- EXTRACTED MATERIAL
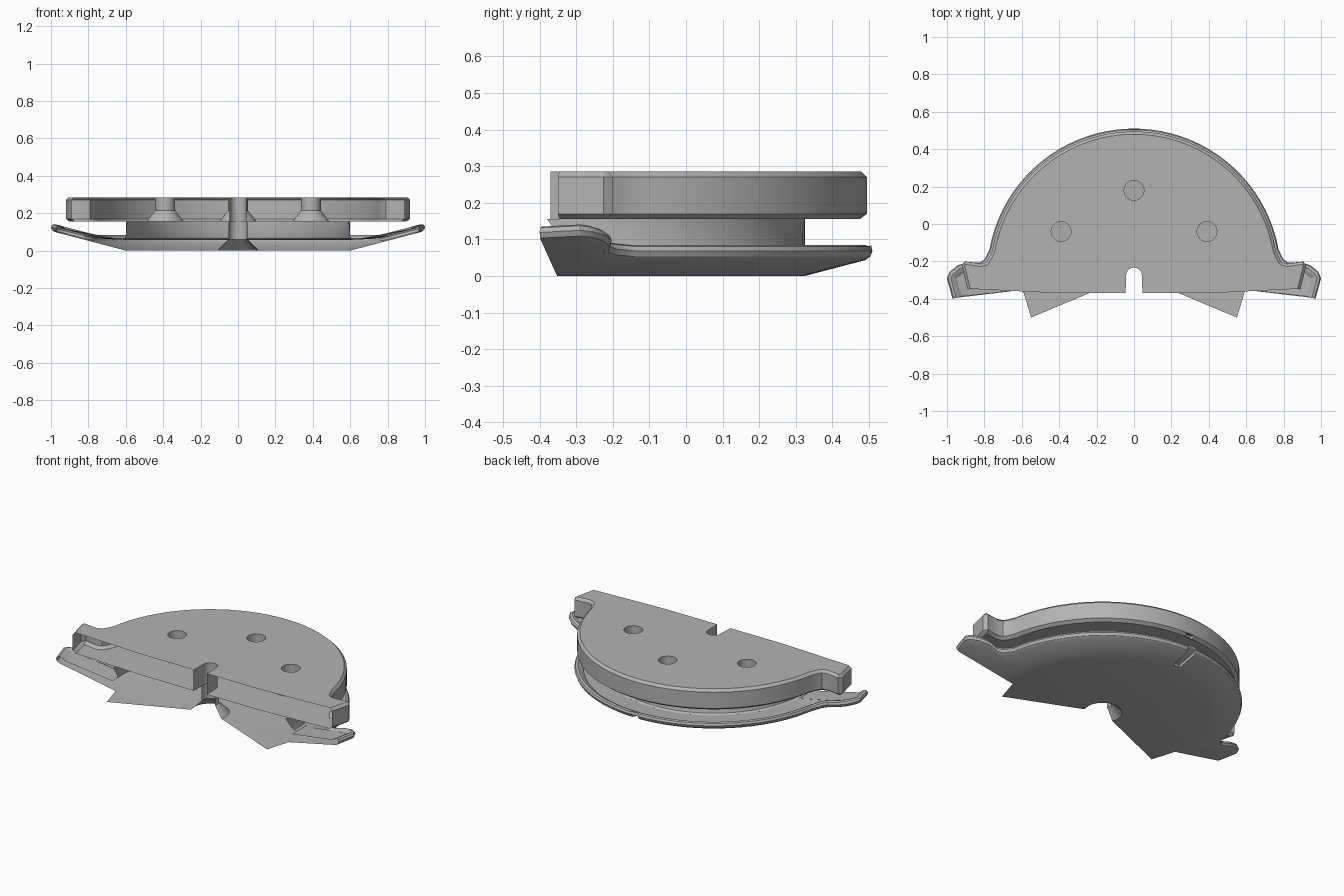
import bpy, bmesh, math
from mathutils import Vector

cube = bpy.data.objects.get("Cube")
if cube:
    bpy.data.objects.remove(cube)

CY = -0.275          # axis of the round parts
SEG = 39             # odd, so one column lies on the rear centre line

steel = bpy.data.materials.new("grey_steel")
steel.use_nodes = True
steel.diffuse_color = (0.45, 0.45, 0.45, 1)
steel.node_tree.nodes["Principled BSDF"].inputs["Base Color"].default_value = (0.45, 0.45, 0.45, 1)


def finish(name, bm):
    bmesh.ops.remove_doubles(bm, verts=bm.verts, dist=0.0005)
    bmesh.ops.recalc_face_normals(bm, faces=bm.faces)
    mesh = bpy.data.meshes.new(name)
    bm.to_mesh(mesh)
    bm.free()
    mesh.materials.append(steel)
    obj = bpy.data.objects.new(name, mesh)
    bpy.context.collection.objects.link(obj)
    bpy.ops.object.select_all(action="DESELECT")
    obj.select_set(True)
    bpy.context.view_layer.objects.active = obj
    bpy.ops.object.shade_smooth_by_angle(angle=math.radians(30))


def arc(r, start, end, n, cx=0, cy=CY):
    angles = [math.radians(start + (end - start) * i / n) for i in range(n + 1)]
    return [Vector((cx + r * math.cos(a), cy + r * math.sin(a))) for a in angles]


def outline(r, ear):
    """Half disc with a mirrored ear at each end, running right to left."""
    right = [Vector(p) for p in ear]
    left = [Vector((-p.x, p.y)) for p in reversed(right)]
    return right + arc(r, 10, 170, SEG) + left


def inset(points, d):
    result = []
    for i, p in enumerate(points):
        t = (points[min(i + 1, len(points) - 1)] - points[max(i - 1, 0)]).normalized()
        result.append(p + Vector((-t.y, t.x)) * d)
    return result


def at(points, z):
    return [Vector((p.x, p.y, z)) for p in points]


def loft(bm, rings):
    """Skin open rings; returns the faces as rows."""
    rows = [[bm.verts.new(p) for p in ring] for ring in rings]
    return [[bm.faces.new((a[i], a[i + 1], b[i + 1], b[i])) for i in range(len(a) - 1)]
            for a, b in zip(rows, rows[1:])]


def fill(bm, loops):
    """Flat face bounded by the first loop, with the others as holes."""
    edges = []
    for loop in loops:
        v = [bm.verts.new(p) for p in loop]
        edges += [bm.edges.new((v[i - 1], v[i])) for i in range(len(v))]
    bmesh.ops.triangle_fill(bm, edges=edges, use_beauty=True, normal=(0, 0, 1))


def groove(bm, faces, move):
    """Sink a run of faces to form a recess."""
    out = bmesh.ops.extrude_face_region(bm, geom=faces)["geom"]
    bmesh.ops.translate(bm, verts=[g for g in out if isinstance(g, bmesh.types.BMVert)], vec=move)
    bmesh.ops.delete(bm, geom=[f for f in faces if f.is_valid], context="FACES_ONLY")


# Central notch, shared by all three parts
notch = [Vector((-0.045, -0.37))] + arc(0.042, 180, 0, 16) + [Vector((0.045, -0.37))]
holes = [(-0.39, -0.04), (0.39, -0.04), (0, 0.18)]

# Upper plate with ears, chamfered edges and countersunk holes
plate = outline(0.77, [(0.89, -0.35), (0.92, -0.225), (0.905, -0.2),
                       (0.82, -0.213), (0.79, -0.205), (0.775, -0.18)])
bm = bmesh.new()
rings = [at(inset(plate, d), z) for d, z in ((0.02, 0.155), (0, 0.17), (0, 0.27), (0.015, 0.285))]
rows = loft(bm, rings)
for ring, radius in ((rings[0], 0.1), (rings[-1], 0.053)):
    z = ring[0].z
    front = [Vector((-0.4, -0.37))] + notch + [Vector((0.4, -0.37))]
    fill(bm, [ring + at(front, z)] + [at(arc(radius, 0, 360, 32, *h)[:-1], z) for h in holes])
for h in holes:
    loft(bm, [at(arc(r, 0, 360, 32, *h), z) for r, z in ((0.1, 0.155), (0.053, 0.215), (0.053, 0.285))])
loft(bm, [at(notch, 0.155), at(notch, 0.285)])
bmesh.ops.remove_doubles(bm, verts=bm.verts, dist=0.0005)
middle = len(rows[0]) // 2
groove(bm, [rows[0][middle]], (0, -0.03, 0.01))
finish("upper_plate", bm)

# Round core between the plates, with a small fillet at its foot
bm = bmesh.new()
loft(bm, [at(arc(r, -a, 180 + a, 48), z) for r, z, a in
          ((0.62, 0.057, 3), (0.606, 0.064, 4), (0.6, 0.08, 5), (0.6, 0.155, 10))])
finish("core", bm)

# Lower dished plate: flat base, conical flank, rounded rim and raised ears
dish = outline(0.785, [(0.97, -0.4), (1.0, -0.29), (0.985, -0.255), (0.945, -0.222),
                       (0.89, -0.203), (0.825, -0.207), (0.8, -0.19)])
axis = Vector((0, CY))


def cone(points, lift):
    return [Vector((p.x, p.y, max(0, ((p - axis).length - 0.6) * 0.262) + lift)) for p in points]


def radial(r):
    return [axis + (p - axis).normalized() * r for p in dish]


bm = bmesh.new()
base = at(radial(0.6), 0)
rings = [base, cone(radial(0.65), 0)]
rings += [cone(inset(dish, d), h) for d, h in
          ((0.02, 0), (0.006, 0.006), (0, 0.02), (0.006, 0.034), (0.02, 0.041), (0.035, 0.038), (0.05, 0.028))]
rings.append(at(radial(0.62), 0.057))
rows = loft(bm, rings)
middle = len(rows[0]) // 2
groove(bm, [row[middle] for row in rows[1:4]], (0, -0.004, 0.018))
bell = arc(0.11, 200, -20, 20)
fill(bm, [base + [Vector((-0.55, -0.5, 0))] + at(bell, 0) + [Vector((0.55, -0.5, 0))]])
finish("lower_plate", bm)

# Central bore flaring out through the base
bm = bmesh.new()
loft(bm, [at(arc(r, 200, -20, 20), z) for r, z in ((0.11, 0), (0.05, 0.06), (0.05, 0.155))])
finish("central_bore", bm)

- EXERCISE INSTRUCTIONS
Leaving out the pictures, output the listing above exactly as given.

- EXERCISE RESPONSE
import bpy, bmesh, math
from mathutils import Vector

cube = bpy.data.objects.get("Cube")
if cube:
    bpy.data.objects.remove(cube)

CY = -0.275          # axis of the round parts
SEG = 39             # odd, so one column lies on the rear centre line

steel = bpy.data.materials.new("grey_steel")
steel.use_nodes = True
steel.diffuse_color = (0.45, 0.45, 0.45, 1)
steel.node_tree.nodes["Principled BSDF"].inputs["Base Color"].default_value = (0.45, 0.45, 0.45, 1)


def finish(name, bm):
    bmesh.ops.remove_doubles(bm, verts=bm.verts, dist=0.0005)
    bmesh.ops.recalc_face_normals(bm, faces=bm.faces)
    mesh = bpy.data.meshes.new(name)
    bm.to_mesh(mesh)
    bm.free()
    mesh.materials.append(steel)
    obj = bpy.data.objects.new(name, mesh)
    bpy.context.collection.objects.link(obj)
    bpy.ops.object.select_all(action="DESELECT")
    obj.select_set(True)
    bpy.context.view_layer.objects.active = obj
    bpy.ops.object.shade_smooth_by_angle(angle=math.radians(30))


def arc(r, start, end, n, cx=0, cy=CY):
    angles = [math.radians(start + (end - start) * i / n) for i in range(n + 1)]
    return [Vector((cx + r * math.cos(a), cy + r * math.sin(a))) for a in angles]


def outline(r, ear):
    """Half disc with a mirrored ear at each end, running right to left."""
    right = [Vector(p) for p in ear]
    left = [Vector((-p.x, p.y)) for p in reversed(right)]
    return right + arc(r, 10, 170, SEG) + left


def inset(points, d):
    result = []
    for i, p in enumerate(points):
        t = (points[min(i + 1, len(points) - 1)] - points[max(i - 1, 0)]).normalized()
        result.append(p + Vector((-t.y, t.x)) * d)
    return result


def at(points, z):
    return [Vector((p.x, p.y, z)) for p in points]


def loft(bm, rings):
    """Skin open rings; returns the faces as rows."""
    rows = [[bm.verts.new(p) for p in ring] for ring in rings]
    return [[bm.faces.new((a[i], a[i + 1], b[i + 1], b[i])) for i in range(len(a) - 1)]
            for a, b in zip(rows, rows[1:])]


def fill(bm, loops):
    """Flat face bounded by the first loop, with the others as holes."""
    edges = []
    for loop in loops:
        v = [bm.verts.new(p) for p in loop]
        edges += [bm.edges.new((v[i - 1], v[i])) for i in range(len(v))]
    bmesh.ops.triangle_fill(bm, edges=edges, use_beauty=True, normal=(0, 0, 1))


def groove(bm, faces, move):
    """Sink a run of faces to form a recess."""
    out = bmesh.ops.extrude_face_region(bm, geom=faces)["geom"]
    bmesh.ops.translate(bm, verts=[g for g in out if isinstance(g, bmesh.types.BMVert)], vec=move)
    bmesh.ops.delete(bm, geom=[f for f in faces if f.is_valid], context="FACES_ONLY")


# Central notch, shared by all three parts
notch = [Vector((-0.045, -0.37))] + arc(0.042, 180, 0, 16) + [Vector((0.045, -0.37))]
holes = [(-0.39, -0.04), (0.39, -0.04), (0, 0.18)]

# Upper plate with ears, chamfered edges and countersunk holes
plate = outline(0.77, [(0.89, -0.35), (0.92, -0.225), (0.905, -0.2),
                       (0.82, -0.213), (0.79, -0.205), (0.775, -0.18)])
bm = bmesh.new()
rings = [at(inset(plate, d), z) for d, z in ((0.02, 0.155), (0, 0.17), (0, 0.27), (0.015, 0.285))]
rows = loft(bm, rings)
for ring, radius in ((rings[0], 0.1), (rings[-1], 0.053)):
    z = ring[0].z
    front = [Vector((-0.4, -0.37))] + notch + [Vector((0.4, -0.37))]
    fill(bm, [ring + at(front, z)] + [at(arc(radius, 0, 360, 32, *h)[:-1], z) for h in holes])
for h in holes:
    loft(bm, [at(arc(r, 0, 360, 32, *h), z) for r, z in ((0.1, 0.155), (0.053, 0.215), (0.053, 0.285))])
loft(bm, [at(notch, 0.155), at(notch, 0.285)])
bmesh.ops.remove_doubles(bm, verts=bm.verts, dist=0.0005)
middle = len(rows[0]) // 2
groove(bm, [rows[0][middle]], (0, -0.03, 0.01))
finish("upper_plate", bm)

# Round core between the plates, with a small fillet at its foot
bm = bmesh.new()
loft(bm, [at(arc(r, -a, 180 + a, 48), z) for r, z, a in
          ((0.62, 0.057, 3), (0.606, 0.064, 4), (0.6, 0.08, 5), (0.6, 0.155, 10))])
finish("core", bm)

# Lower dished plate: flat base, conical flank, rounded rim and raised ears
dish = outline(0.785, [(0.97, -0.4), (1.0, -0.29), (0.985, -0.255), (0.945, -0.222),
                       (0.89, -0.203), (0.825, -0.207), (0.8, -0.19)])
axis = Vector((0, CY))


def cone(points, lift):
    return [Vector((p.x, p.y, max(0, ((p - axis).length - 0.6) * 0.262) + lift)) for p in points]


def radial(r):
    return [axis + (p - axis).normalized() * r for p in dish]


bm = bmesh.new()
base = at(radial(0.6), 0)
rings = [base, cone(radial(0.65), 0)]
rings += [cone(inset(dish, d), h) for d, h in
          ((0.02, 0), (0.006, 0.006), (0, 0.02), (0.006, 0.034), (0.02, 0.041), (0.035, 0.038), (0.05, 0.028))]
rings.append(at(radial(0.62), 0.057))
rows = loft(bm, rings)
middle = len(rows[0]) // 2
groove(bm, [row[middle] for row in rows[1:4]], (0, -0.004, 0.018))
bell = arc(0.11, 200, -20, 20)
fill(bm, [base + [Vector((-0.55, -0.5, 0))] + at(bell, 0) + [Vector((0.55, -0.5, 0))]])
finish("lower_plate", bm)

# Central bore flaring out through the base
bm = bmesh.new()
loft(bm, [at(arc(r, 200, -20, 20), z) for r, z in ((0.11, 0), (0.05, 0.06), (0.05, 0.155))])
finish("central_bore", bm)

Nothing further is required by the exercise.